7 in the third row and the 7 in the final column rule out all but one square, meaning we can safely place a 7

in the indicated cell despite AC-3 being unable to make such an inference.

In the Sudoku class, write a method infer_improved(self) that runs this improved version of AC-3, using

infer_ac3(self) as a subroutine (perhaps multiple times). You should consider what deductions can be

made about a specific cell by examining the possible values for other cells in the same row, column, or

block. Using this technique, you should be able to solve all of the medium-difficulty puzzles.

7. [30 points] Although the previous inference algorithm is an improvement over the ordinary AC-3

algorithm, it is still not powerful enough to solve all Sudoku puzzles. In the Sudoku class, write a method

infer_with_guessing(self) that calls infer_improved(self) as a subroutine, picks an arbitrary value for a

cell with multiple possibilities if one remains, and repeats. You should implement a backtracking search

which reverts erroneous decisions if they result in unsolvable puzzles. For efficiency, the improved

inference algorithm should be called once after each guess is made. This method should be able to solve all

of the hard-difficulty puzzles, such as the one shown below.

Infer with Guessing

2. Feedback [5 points]

1. [1 point] Approximately how long did you spend on this assignment?

2. [2 points] Which aspects of this assignment did you find most challenging? Were there any significant

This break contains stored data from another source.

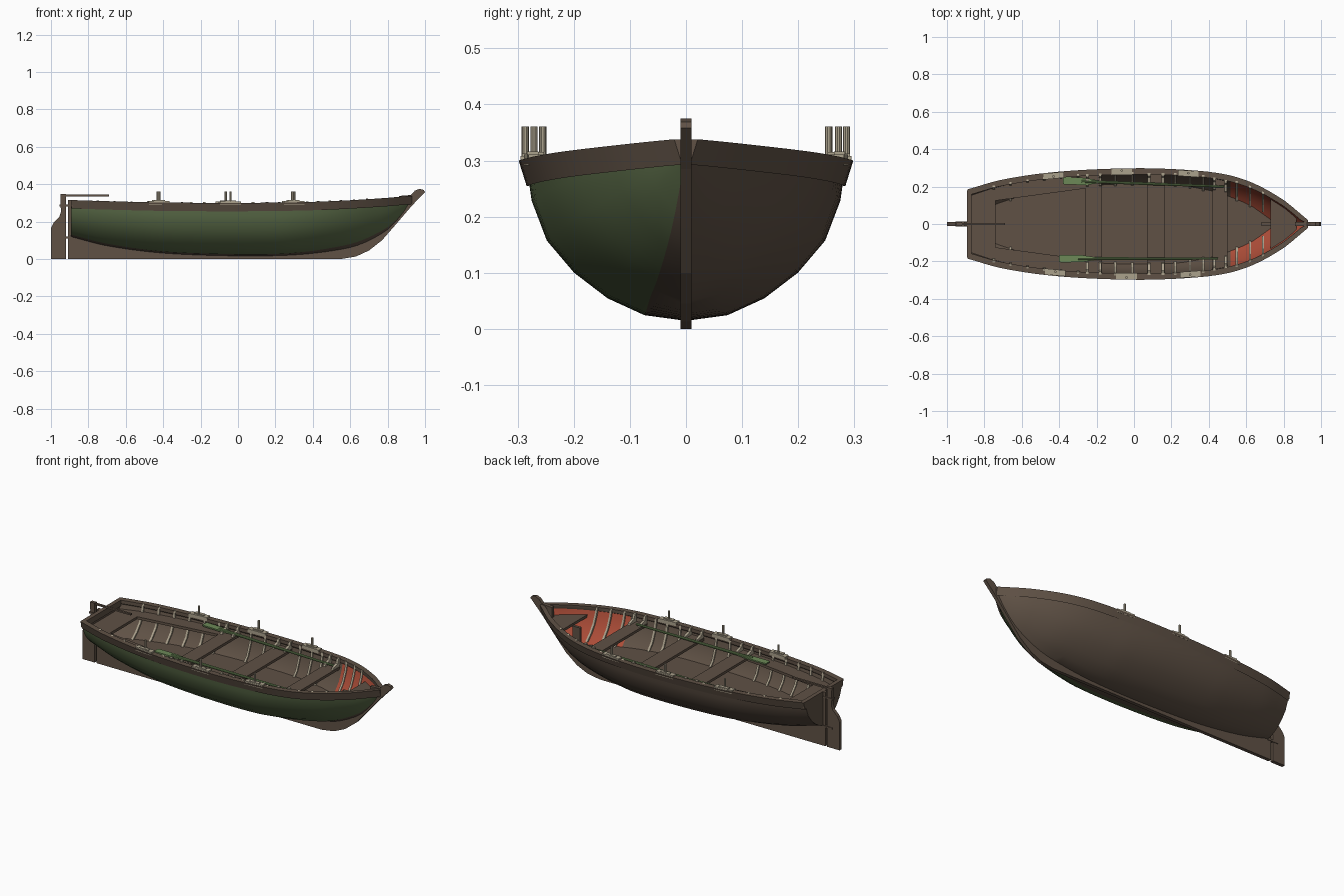
import bpy, bmesh, math
from mathutils import Vector, Matrix

if "Cube" in bpy.data.objects:
    bpy.data.objects.remove(bpy.data.objects["Cube"])

def material(name, rgb):
    m = bpy.data.materials.new(name)
    m.diffuse_color = (*rgb, 1)
    m.use_nodes = True
    m.node_tree.nodes["Principled BSDF"].inputs["Base Color"].default_value = m.diffuse_color
    return m

BROWN = material("brown wood", (0.115, 0.083, 0.06))
GREEN = material("hull green", (0.115, 0.165, 0.072))
RED = material("red paint", (0.42, 0.075, 0.04))
BEIGE = material("pale wood", (0.41, 0.36, 0.265))
OAR = material("oar green", (0.15, 0.25, 0.095))

def finish(name, bm, mats, rule=None, smooth=False):
    bmesh.ops.recalc_face_normals(bm, faces=bm.faces)
    me = bpy.data.meshes.new(name)
    if rule:
        for f in bm.faces:
            f.material_index = rule(f)
    bm.to_mesh(me)
    bm.free()
    for m in mats:
        me.materials.append(m)
    if smooth:
        me.shade_smooth()
        me.set_sharp_from_angle(angle=math.radians(35))
    ob = bpy.data.objects.new(name, me)
    bpy.context.collection.objects.link(ob)
    return ob

def loft(name, rings, mats, seg_rule=None, smooth=False):
    """Closed cross-section rings joined into a capped tube."""
    bm = bmesh.new()
    vs = [[bm.verts.new(p) for p in r] for r in rings]
    n = len(rings[0])
    tag = {}
    for a, b in zip(vs, vs[1:]):
        for i in range(n):
            j = (i + 1) % n
            f = bm.faces.new((a[i], a[j], b[j], b[i]))
            tag[f] = i
    bm.faces.new(vs[0])
    bm.faces.new(vs[-1])
    rule = (lambda f: seg_rule(tag[f], f.calc_center_median().x) if f in tag else 0) if seg_rule else None
    return finish(name, bm, mats, rule, smooth)

def prism(name, pts, axis, a, b, mat):
    """Flat outline extruded along one axis from a to b."""
    put = {'x': lambda p, t: (t, *p), 'y': lambda p, t: (p[0], t, p[1]), 'z': lambda p, t: (*p, t)}[axis]
    return loft(name, [[put(p, a) for p in pts], [put(p, b) for p in pts]], [mat])

def box(name, x0, x1, y0, y1, z0, z1, mat):
    return prism(name, [(x0, y0), (x1, y0), (x1, y1), (x0, y1)], 'z', z0, z1, mat)

def rod(name, p, q, r1, r2, mat, sides=10):
    p, q = Vector(p), Vector(q)
    bm = bmesh.new()
    bmesh.ops.create_cone(bm, cap_ends=True, segments=sides, radius1=r1, radius2=r2, depth=(q - p).length,
        matrix=Matrix.Translation((p + q) / 2) @ (q - p).to_track_quat('Z', 'Y').to_matrix().to_4x4())
    return finish(name, bm, [mat], smooth=True)

# Hull lines: x, half beam, keel height, sheer height
LINES = [(-.89, .172, .115, .315), (-.7, .225, .068, .309), (-.4, .267, .03, .302), (0, .285, .015, .30),
         (.3, .275, .02, .303), (.5, .25, .04, .309), (.65, .2, .072, .317), (.8, .115, .15, .327),
         (.88, .05, .235, .334), (.93, .008, .31, .338)]
ROUND = [(0, 0), (.26, .035), (.49, .14), (.7, .3), (.87, .5), (.965, .75), (1, 1)]
VEE = [(0, 0), (.24, .11), (.46, .25), (.66, .42), (.82, .61), (.93, .82), (1, 1)]

def lines(x):
    """Smooth interpolation of beam, keel and sheer."""
    x = min(max(x, LINES[0][0]), LINES[-1][0])
    k = max(i for i in range(len(LINES) - 1) if LINES[i][0] <= x)
    def slope(i, c):
        a, b = LINES[max(i - 1, 0)], LINES[min(i + 1, len(LINES) - 1)]
        return (b[c] - a[c]) / (b[0] - a[0])
    p, q = LINES[k], LINES[k + 1]
    h = q[0] - p[0]
    t = (x - p[0]) / h
    return [(2*t**3 - 3*t*t + 1) * p[c] + (t**3 - 2*t*t + t) * h * slope(k, c)
            + (3*t*t - 2*t**3) * q[c] + (t**3 - t*t) * h * slope(k + 1, c) for c in (1, 2, 3)]

def section(x, inset=0):
    """Half section from keel to sheer."""
    beam, keel, sheer = lines(x)
    v = min(max((x - .25) / .5, (-.4 - x) / 1.0, 0), 1)
    out = []
    for (ry, rz), (vy, vz) in zip(ROUND, VEE):
        fy, fz = ry + (vy - ry) * v, rz + (vz - rz) * v
        y = beam * fy
        out.append((max(y - inset * min(1, fy * 4), .001 * fy),
                    keel + (sheer - keel) * fz + inset * (1 - fz)))
    return out

def inner_y(x, z):
    s = section(x, .012)
    for (y0, z0), (y1, z1) in zip(s, s[1:]):
        if z0 <= z <= z1:
            return y0 + (y1 - y0) * (z - z0) / (z1 - z0)
    return 0 if z < s[0][1] else s[-1][0]

def span(a, b, n):
    return [a + (b - a) * i / n for i in range(n + 1)]

XS = span(-.89, .93, 44)

# Hull shell: green on one side, red inside the bow
def hull_ring(x):
    o, i = section(x), section(x, .012)
    return [(x, y, z) for y, z in o[::-1]] + [(x, -y, z) for y, z in o[1:]] + \
           [(x, -y, z) for y, z in i[::-1]] + [(x, y, z) for y, z in i[1:]]

def hull_colour(seg, x):
    if 7 <= seg <= 11:
        return 1
    return 2 if 13 <= seg <= 24 and x > .5 else 0

loft("hull", [hull_ring(x) for x in XS], [BROWN, GREEN, RED], hull_colour, True)

# Gunwale rails
for s, side in ((1, "left"), (-1, "right")):
    rings = []
    for x in XS:
        b, k, h = lines(x)
        rings.append([(x, s * max(b + dy, .001), h + dz) for dy, dz in
                      ((.013, 0), (-.001, -.045), (-.02, -.02), (-.02, 0))])
    loft(side + "_gunwale", rings, [BROWN], smooth=True)

# Transom and its cap
half = section(-.89)
prism("transom", [(y, z) for y, z in half] + [(-y, z) for y, z in half[:0:-1]], 'x', -.892, -.875, BROWN)
box("transom_cap", -.892, -.868, -.178, .178, .28, .315, BROWN)

# Keel, stem and sternpost in one plate
outline = [(-.908, 0), (.55, 0), (.63, .013), (.7, .045), (.77, .1), (.84, .18), (.93, .285), (1, .358),
           (.992, .369), (.97, .375), (.945, .365), (.925, .342), (.86, .337), (.86, .25)]
outline += [(x, lines(x)[1] + .016) for x in span(.84, -.87, 24)] + [(-.88, .315), (-.908, .315)]
prism("keel_and_stem", outline, 'y', -.01, .01, BROWN)

# Rudder, tiller and hinges
prism("rudder", [(-1, 0), (-.92, 0), (-.92, .347), (-.95, .347), (-.947, .25), (-.955, .225),
                 (-.985, .195), (-1, .165)], 'y', -.01, .01, BROWN)
box("tiller", -.95, -.69, -.006, .006, .335, .344, BROWN)
for z in (.115, .285):
    box("rudder_hinge", -.955, -.885, -.013, .013, z - .005, z + .005, BROWN)

# Floor and seats follow the inside of the hull
def deck(name, x0, x1, z, thick=.015, n=8):
    e = [(x, inner_y(x, z - thick / 2) + .004) for x in span(x0, x1, n)]
    prism(name, e + [(x, -y) for x, y in e[::-1]], 'z', z - thick, z, BROWN)

SEAT = .265
FLOOR = .14
deck("floor", -.88, .745, FLOOR, .01, 30)
deck("stern_seat", -.885, -.74, SEAT)
for i, (a, b) in enumerate(((-.26, -.17), (.07, .165), (.42, .5))):
    deck("thwart_%d" % (i + 1), a, b, SEAT)
deck("bow_seat", .73, .87, SEAT + .012)
box("bow_seat_post", .68, .73, -.008, .008, .12, SEAT, BROWN)
for s in (1, -1):
    e = [(x, s * (inner_y(x, SEAT - .008) + .004)) for x in span(-.74, -.26, 8)]
    prism("stern_side_seat", e + [(-.26, s * .19), (-.74, s * .125)], 'z', SEAT - .015, SEAT, BROWN)

for s in (1, -1):
    # Ribs
    for x in (-.75, -.66, -.57, -.48, -.39, -.3, -.1, -.01, .22, .3, .37, .55, .62, .69):
        rings = []
        for y, z in section(x, .012)[2:]:
            rings.append([(x - .006, s * (y + .004), z), (x + .006, s * (y + .004), z),
                          (x + .006, s * (y - .007), z + .003), (x - .006, s * (y - .007), z + .003)])
        loft("rib", rings, [BEIGE])
    # Knees bracing the thwarts
    for x in (-.25, -.18, .08, .155, .43, .49):
        y, h = inner_y(x, SEAT), lines(x)[2]
        prism("knee", [(s * (y + .004), SEAT), (s * (y - .06), SEAT), (s * (y - .055), SEAT + .01),
                       (s * (y - .018), SEAT + .022), (s * (y - .01), h + .004), (s * (y + .006), h + .004)],
              'x', x - .007, x + .007, BEIGE)
    # Rowlock pads and pins
    for x, off in (((-.43, -.01), (-.065, .002), (.29, -.004)) if s > 0 else ((-.42, -.01), (-.04, .002), (.3, -.004))):
        b, k, h = lines(x)
        c = [(t, lines(t)[0] - .004) for t in span(x - .055, x + .055, 4)]
        prism("rowlock_pad", [(t, s * (y + .014)) for t, y in c] + [(t, s * (y - .018)) for t, y in c[::-1]],
              'z', h - .012, h + .008, BEIGE)
        box("rowlock_block", x - .03, x + .03, s * (b - .012), s * (b + .008), h, h + .013, BEIGE)
        rod("rowlock_pin", (x, s * (b + off), h), (x, s * (b + off), .361), .0065, .0065, BEIGE)

# Oars resting on the thwarts
def oar(name, p, q):
    p, q = Vector(p), Vector(q)
    d = (q - p).normalized()
    n = Vector((-d.y, d.x, 0))
    rod(name + "_shaft", p + d * .1, q, .0085, .006, OAR)
    prof = [(0, .017), (.01, .02), (.12, .019), (.19, .008)]
    pts = [p + d * t + n * w for t, w in prof] + [p + d * t - n * w for t, w in prof[::-1]]
    prism(name + "_blade", [(v.x, v.y) for v in pts], 'z', p.z - .004, p.z + .004, OAR)

oar("left_oar", (-.38, .232, .276), (.48, .2, .276))
oar("right_oar", (-.4, -.185, .276), (.45, -.185, .276))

stumbling blocks?

3. [2 points] Which aspects of this assignment did you like? Is there anything you would have changed?